#### What you are asked to do:
Copy every line of the listing that holds the string "data".

· · ·

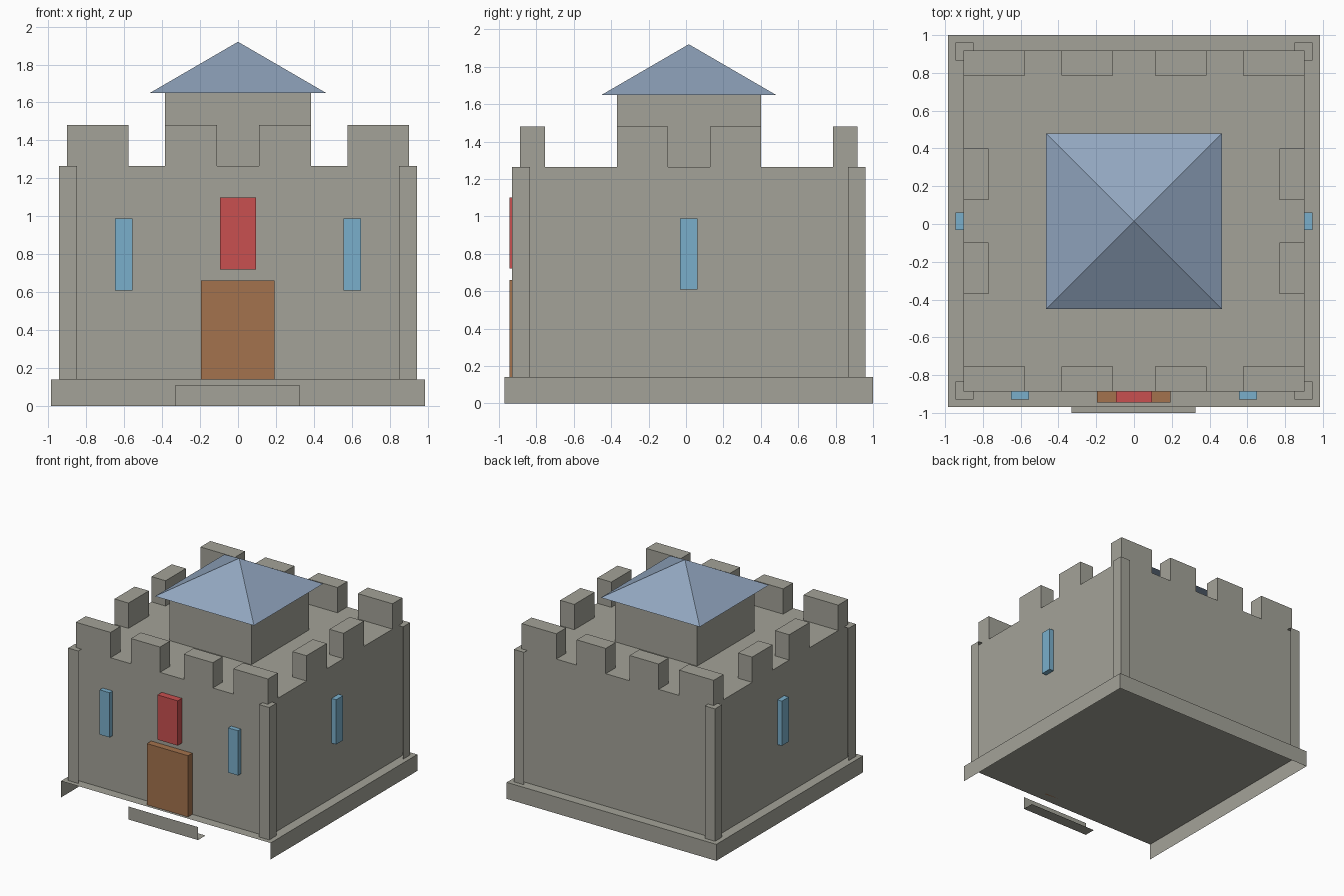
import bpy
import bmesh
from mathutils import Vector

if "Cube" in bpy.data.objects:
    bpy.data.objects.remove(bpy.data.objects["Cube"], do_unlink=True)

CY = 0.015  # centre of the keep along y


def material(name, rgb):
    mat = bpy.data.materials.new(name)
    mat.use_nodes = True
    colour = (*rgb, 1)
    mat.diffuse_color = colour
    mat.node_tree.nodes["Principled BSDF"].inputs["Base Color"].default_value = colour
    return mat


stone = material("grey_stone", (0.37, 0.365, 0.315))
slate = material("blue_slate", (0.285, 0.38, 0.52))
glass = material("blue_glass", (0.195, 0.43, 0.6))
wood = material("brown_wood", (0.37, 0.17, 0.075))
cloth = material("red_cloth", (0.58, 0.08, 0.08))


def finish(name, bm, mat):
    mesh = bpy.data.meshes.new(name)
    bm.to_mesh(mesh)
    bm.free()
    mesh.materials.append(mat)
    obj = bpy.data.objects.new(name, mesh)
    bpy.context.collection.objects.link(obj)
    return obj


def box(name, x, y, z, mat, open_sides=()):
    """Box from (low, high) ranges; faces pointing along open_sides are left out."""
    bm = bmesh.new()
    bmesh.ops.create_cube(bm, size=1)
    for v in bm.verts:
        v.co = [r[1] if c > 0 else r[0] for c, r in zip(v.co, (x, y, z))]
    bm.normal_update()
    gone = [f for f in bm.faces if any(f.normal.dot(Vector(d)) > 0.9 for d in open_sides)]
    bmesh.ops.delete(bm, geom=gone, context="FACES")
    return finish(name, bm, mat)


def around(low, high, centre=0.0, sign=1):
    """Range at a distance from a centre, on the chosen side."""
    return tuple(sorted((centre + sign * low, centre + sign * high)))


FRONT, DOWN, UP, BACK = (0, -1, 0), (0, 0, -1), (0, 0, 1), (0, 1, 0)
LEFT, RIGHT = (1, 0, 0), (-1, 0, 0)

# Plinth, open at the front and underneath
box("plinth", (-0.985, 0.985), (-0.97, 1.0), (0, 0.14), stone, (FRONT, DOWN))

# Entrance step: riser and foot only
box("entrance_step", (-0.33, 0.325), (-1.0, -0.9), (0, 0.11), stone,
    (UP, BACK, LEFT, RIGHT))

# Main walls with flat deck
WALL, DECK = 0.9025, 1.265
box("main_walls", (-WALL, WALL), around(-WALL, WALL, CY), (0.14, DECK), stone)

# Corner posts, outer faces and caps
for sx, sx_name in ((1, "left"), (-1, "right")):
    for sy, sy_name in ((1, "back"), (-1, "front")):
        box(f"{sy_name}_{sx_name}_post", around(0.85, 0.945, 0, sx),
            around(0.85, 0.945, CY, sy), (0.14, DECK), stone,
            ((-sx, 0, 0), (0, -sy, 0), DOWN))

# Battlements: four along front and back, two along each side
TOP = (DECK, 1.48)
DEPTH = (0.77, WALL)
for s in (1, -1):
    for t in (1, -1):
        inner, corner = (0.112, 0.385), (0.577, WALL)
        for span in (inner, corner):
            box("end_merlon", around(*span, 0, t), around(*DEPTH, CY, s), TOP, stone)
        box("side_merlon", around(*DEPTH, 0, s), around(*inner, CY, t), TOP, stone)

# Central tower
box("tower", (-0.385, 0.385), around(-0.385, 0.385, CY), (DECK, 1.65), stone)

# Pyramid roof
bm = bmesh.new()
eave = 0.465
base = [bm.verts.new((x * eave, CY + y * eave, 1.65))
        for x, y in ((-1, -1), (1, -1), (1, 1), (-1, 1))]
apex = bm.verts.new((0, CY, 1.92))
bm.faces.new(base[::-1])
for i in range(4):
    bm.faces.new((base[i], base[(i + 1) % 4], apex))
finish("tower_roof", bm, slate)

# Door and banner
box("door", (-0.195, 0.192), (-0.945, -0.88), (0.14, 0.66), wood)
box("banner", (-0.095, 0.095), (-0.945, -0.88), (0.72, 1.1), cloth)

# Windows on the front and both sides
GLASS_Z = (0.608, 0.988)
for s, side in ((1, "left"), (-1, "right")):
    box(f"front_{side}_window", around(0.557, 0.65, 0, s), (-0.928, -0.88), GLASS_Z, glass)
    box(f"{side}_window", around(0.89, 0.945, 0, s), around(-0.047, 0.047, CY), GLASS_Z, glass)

· · ·

#### Written solution:
if "Cube" in bpy.data.objects:
    bpy.data.objects.remove(bpy.data.objects["Cube"], do_unlink=True)
    mat = bpy.data.materials.new(name)
    mesh = bpy.data.meshes.new(name)
    obj = bpy.data.objects.new(name, mesh)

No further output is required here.